Saved entries
== Segment start ==
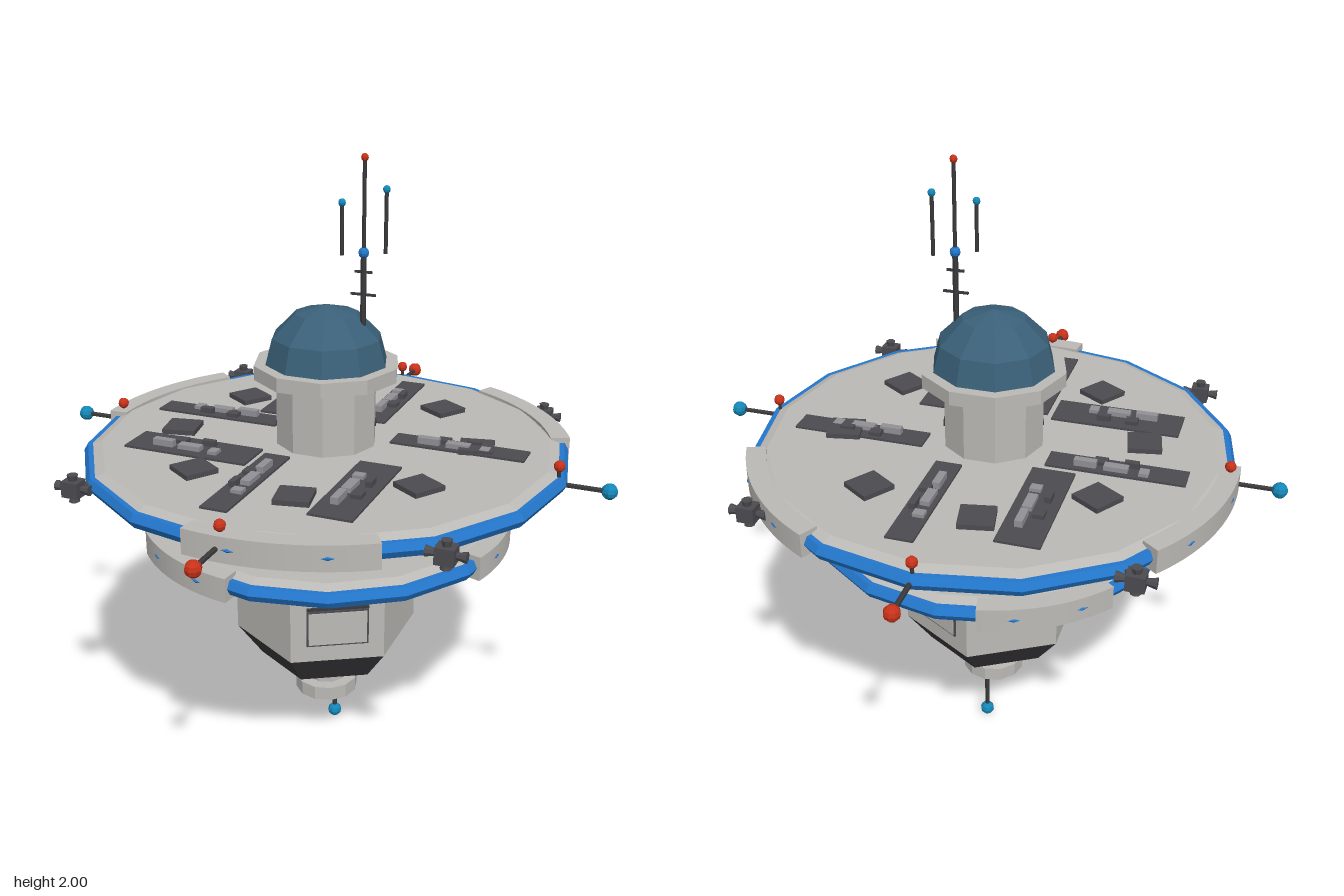
import * as THREE from 'three';

const mat = (name, color) => {
  const m = new THREE.MeshStandardMaterial({ color });
  m.name = name;
  m.flatShading = true;
  return m;
};

export function createModel() {
  const root = new THREE.Group();
  root.name = 'spaceStation';
  const hull = mat('lightGreyHull', 0xbcbab6), dark = mat('darkGreyPanel', 0x4c4b50);
  const under = mat('charcoal', 0x3a3a3d), grey = mat('midGrey', 0x929196);
  const blue = mat('blueTrim', 0x2377cc), cyan = mat('cyanLight', 0x1488b8);
  const red = mat('redLight', 0xc8321a), glass = mat('domeGlass', 0x3a6078);
  const glow = mat('cyanNozzle', 0x1aa0d8);
  glow.side = THREE.DoubleSide;
  const rad = THREE.MathUtils.degToRad;

  const add = (name, geo, material, x = 0, y = 0, z = 0, parent = root) => {
    const m = new THREE.Mesh(geo, material);
    m.name = name;
    m.position.set(x, y, z);
    parent.add(m);
    return m;
  };
  const box = (name, w, h, d, m, x, y, z, parent) => add(name, new THREE.BoxGeometry(w, h, d), m, x, y, z, parent);
  const cyl = (name, r1, r2, y0, y1, n, m, x = 0, z = 0, parent = root, turn = 0) =>
    add(name, new THREE.CylinderGeometry(r1, r2, y1 - y0, n, 1, false, turn), m, x, (y0 + y1) / 2, z, parent);
  const ball = (name, r, m, x, y, z, parent) => add(name, new THREE.SphereGeometry(r, 8, 6), m, x, y, z, parent);
  // A pivot turned so that its +z points along the given azimuth
  const spoke = (name, deg) => {
    const g = new THREE.Group();
    g.name = name;
    g.rotation.y = rad(deg);
    root.add(g);
    return g;
  };

  // Central column, collar and dome
  cyl('column', 0.162, 0.162, 0.66, 1.32, 10, hull, 0, 0, root, Math.PI / 2);
  cyl('collar', 0.232, 0.232, 1.315, 1.36, 10, hull, 0, 0, root, Math.PI / 2);
  add('dome', new THREE.SphereGeometry(0.2, 10, 3, 0, Math.PI * 2, 0, Math.PI / 2), glass, 0, 1.342, 0);

  // Hexagonal body with tapered underside
  cyl('body', 0.303, 0.303, 0.435, 0.672, 6, hull);
  cyl('bodyTaper', 0.303, 0.222, 0.325, 0.435, 6, under);
  for (const a of [30, 150, 270]) {
    const s = spoke('bodyHatch', a), f = 0.303 * Math.cos(Math.PI / 6);
    box('hatchFrame', 0.2, 0.125, 0.008, dark, 0, 0.555, f + 0.002, s);
    box('hatchPlate', 0.188, 0.113, 0.014, hull, 0, 0.555, f + 0.002, s);
    box('hatchSlot', 0.2, 0.008, 0.014, under, 0, 0.626, f + 0.002, s);
  }

  // Neck, hollow docking ring and lower aerial
  cyl('neck', 0.068, 0.068, 0.21, 0.33, 10, hull);
  const ringPts = [[0.078, 0.225], [0.078, 0.178], [0.106, 0.178], [0.106, 0.226], [0.06, 0.226]];
  add('dockingRing', new THREE.LatheGeometry(ringPts.map(p => new THREE.Vector2(...p)), 12), hull);
  add('dockingGlow', new THREE.CylinderGeometry(0.077, 0.077, 0.044, 12, 1, true), glow, 0, 0.202, 0);
  cyl('lowerAerial', 0.008, 0.008, 0.03, 0.2, 6, under, 0, -0.078);
  ball('lowerAerialTip', 0.024, cyan, 0, 0.024, -0.078);

  // A disc deck: hull, blue rim, three armour arcs with lights, and raised hatches
  const deck = (label, R, y, plateStart, hatchR) => {
    const pts = [[0, -0.032], [R - 0.05, -0.032], [R - 0.022, -0.02], [R - 0.022, 0.02], [R - 0.06, 0.034], [0, 0.034]];
    add(label + 'Hull', new THREE.LatheGeometry(pts.map(p => new THREE.Vector2(...p)), 16), hull, 0, y, 0);
    const torus = new THREE.TorusGeometry(R - 0.026, 0.026, 6, 16);
    torus.rotateX(Math.PI / 2);
    add(label + 'BlueRim', torus, blue, 0, y, 0);
    for (let k = 0; k < 3; k++) {
      const a = plateStart + 120 * k, half = rad(20.5), q = Math.PI / 2;
      const s = spoke(label + 'Armour', a);
      const shape = new THREE.Shape();
      shape.absarc(0, 0, R + 0.002, q - half, q + half, false);
      shape.absarc(0, 0, R - 0.06, q + half, q - half, true);
      const g = new THREE.ExtrudeGeometry(shape, { depth: 0.078, bevelEnabled: false, curveSegments: 12 });
      g.rotateX(Math.PI / 2);
      add('armourArc', g, hull, 0, y + 0.039, 0, s);
      for (const d of [-10, 10]) {
        const e = add('armourLight', new THREE.OctahedronGeometry(1), blue,
          R * Math.sin(rad(d)), y, R * Math.cos(rad(d)), s);
        e.scale.set(0.027, 0.009, 0.006);
        e.rotation.y = rad(d);
      }
    }
    for (let k = 0; k < 8; k++) box('deckHatch', 0.108, 0.1, 0.108, dark, 0, y, hatchR, spoke(label + 'Hatch', 11.25 + 45 * k));
  };
  deck('upperDeck', 0.78, 1.063, 12.5, 0.48);
  deck('lowerDeck', 0.6, 0.828, -27.5, 0.37);

  // Long machinery strips on the decks: centre x, centre z, size x, size z
  const strips = [
    [-0.238, -0.358, 0.135, 0.415], [0.083, -0.418, 0.085, 0.435], [0.418, -0.082, 0.435, 0.085],
    [0.238, 0.353, 0.135, 0.415], [-0.083, 0.415, 0.085, 0.435], [-0.418, -0.082, 0.435, 0.085],
    [-0.355, 0.238, 0.42, 0.135],
  ];
  // Blocks on each strip: along, across, length, width, height
  const blocks = [
    [-0.22, 0.1, 0.07, 0.024, 0.022], [-0.12, -0.12, 0.04, 0.035, 0.014],
    [0.0, 0.1, 0.075, 0.03, 0.016], [0.1, -0.15, 0.045, 0.02, 0.02], [0.2, 0.12, 0.03, 0.035, 0.012],
  ];
  for (const [k, y] of [[1, 1.097], [0.72, 0.862]]) {
    strips.forEach(([x, z, w, d], i) => {
      box('machineryStrip', w * k, 0.008, d * k, dark, x * k, y + 0.003, z * k);
      const L = Math.max(w, d), W = Math.min(w, d), flip = i % 2 ? -1 : 1;
      blocks.forEach(([u, v, l, t, h], j) => {
        const m = j % 2 ? dark : grey, a = u * L * flip, c = v * W * flip * 1.4;
        if (w > d) box('machineryBlock', l * k, h, t * k, m, (x + a) * k, y + 0.006 + h / 2, (z + c) * k);
        else box('machineryBlock', t * k, h, l * k, m, (x + c) * k, y + 0.006 + h / 2, (z + a) * k);
      });
    });
  }

  // Rim aerials: red tips front and back, cyan tips at the sides
  for (let k = 0; k < 4; k++) {
    const s = spoke('rimAerial', 90 * k);
    const rod = cyl('rimRod', 0.008, 0.008, 0, 0.15, 6, under, 0, 0.83, s);
    rod.position.y = 1.063;
    rod.rotation.x = Math.PI / 2;
    ball('rimTip', 0.025, k % 2 ? cyan : red, 0, 1.063, 0.905, s);
    cyl('beaconStem', 0.006, 0.006, 1.08, 1.12, 6, under, 0, 0.752, s);
    ball('rimBeacon', 0.018, red, 0, 1.12, 0.752, s);
  }

  // Four manoeuvring thruster blocks
  for (const sx of [-1, 1]) for (const sz of [-1, 1]) {
    const g = new THREE.Group();
    g.name = 'thruster';
    g.position.set(sx * 0.578, 1.063, sz * 0.578);
    root.add(g);
    box('thrusterBlock', 0.056, 0.05, 0.05, dark, 0, 0, 0, g);
    for (const a of [0, 1, 2, 3]) {
      const n = add('thrusterNozzle', new THREE.CylinderGeometry(0.017, 0.01, 0.03, 8), dark, 0, 0, 0, g);
      n.rotation.z = a * Math.PI / 2;
      n.position.set(0, a % 2 ? 0 : 0.028, 0);
      if (a === 2) n.position.y = -0.028;
      if (a % 2) n.position.x = a === 1 ? -0.043 : 0.043;
    }
    const arm = box('thrusterArm', 0.02, 0.02, 0.07, dark, -sx * 0.02, 0, -sz * 0.02, g);
    arm.rotation.y = sx * sz * Math.PI / 4;
  }

  // Mast with crossbars and three whips
  cyl('mast', 0.009, 0.009, 1.45, 1.71, 6, under, 0.12, 0);
  ball('mastJoint', 0.017, blue, 0.12, 1.71, 0);
  box('crossbar', 0.08, 0.007, 0.007, under, 0.12, 1.583, 0);
  box('crossbar', 0.055, 0.007, 0.007, under, 0.12, 1.652, 0);
  for (const [x, z, top, r, m] of [[0.12, 0, 1.988, 0.012, red], [0.063, 0.034, 1.86, 0.012, cyan], [0.177, -0.034, 1.895, 0.012, cyan]]) {
    cyl('whip', 0.006, 0.006, 1.705, top, 6, under, x, z);
    ball('whipTip', r, m, x, top, z);
  }

  // Small vents on the column
  for (const a of [-72, 108]) box('columnVent', 0.05, 0.008, 0.008, under, 0, 1.16, 0.155, spoke('vent', a));
  return root;
}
== Segment end ==
Task to carry out
When you reach the line holding "const glow = mat('cyanNozzle', 0x1aa0d8);" in the records above, begin reproducing exactly, stop after the line holding "add(name, new THREE.CylinderGeometry(r1, r2, y1", and output nothing else.

Answer for the task
  const glow = mat('cyanNozzle', 0x1aa0d8);
  glow.side = THREE.DoubleSide;
  const rad = THREE.MathUtils.degToRad;

  const add = (name, geo, material, x = 0, y = 0, z = 0, parent = root) => {
    const m = new THREE.Mesh(geo, material);
    m.name = name;
    m.position.set(x, y, z);
    parent.add(m);
    return m;
  };
  const box = (name, w, h, d, m, x, y, z, parent) => add(name, new THREE.BoxGeometry(w, h, d), m, x, y, z, parent);
  const cyl = (name, r1, r2, y0, y1, n, m, x = 0, z = 0, parent = root, turn = 0) =>
    add(name, new THREE.CylinderGeometry(r1, r2, y1 - y0, n, 1, false, turn), m, x, (y0 + y1) / 2, z, parent);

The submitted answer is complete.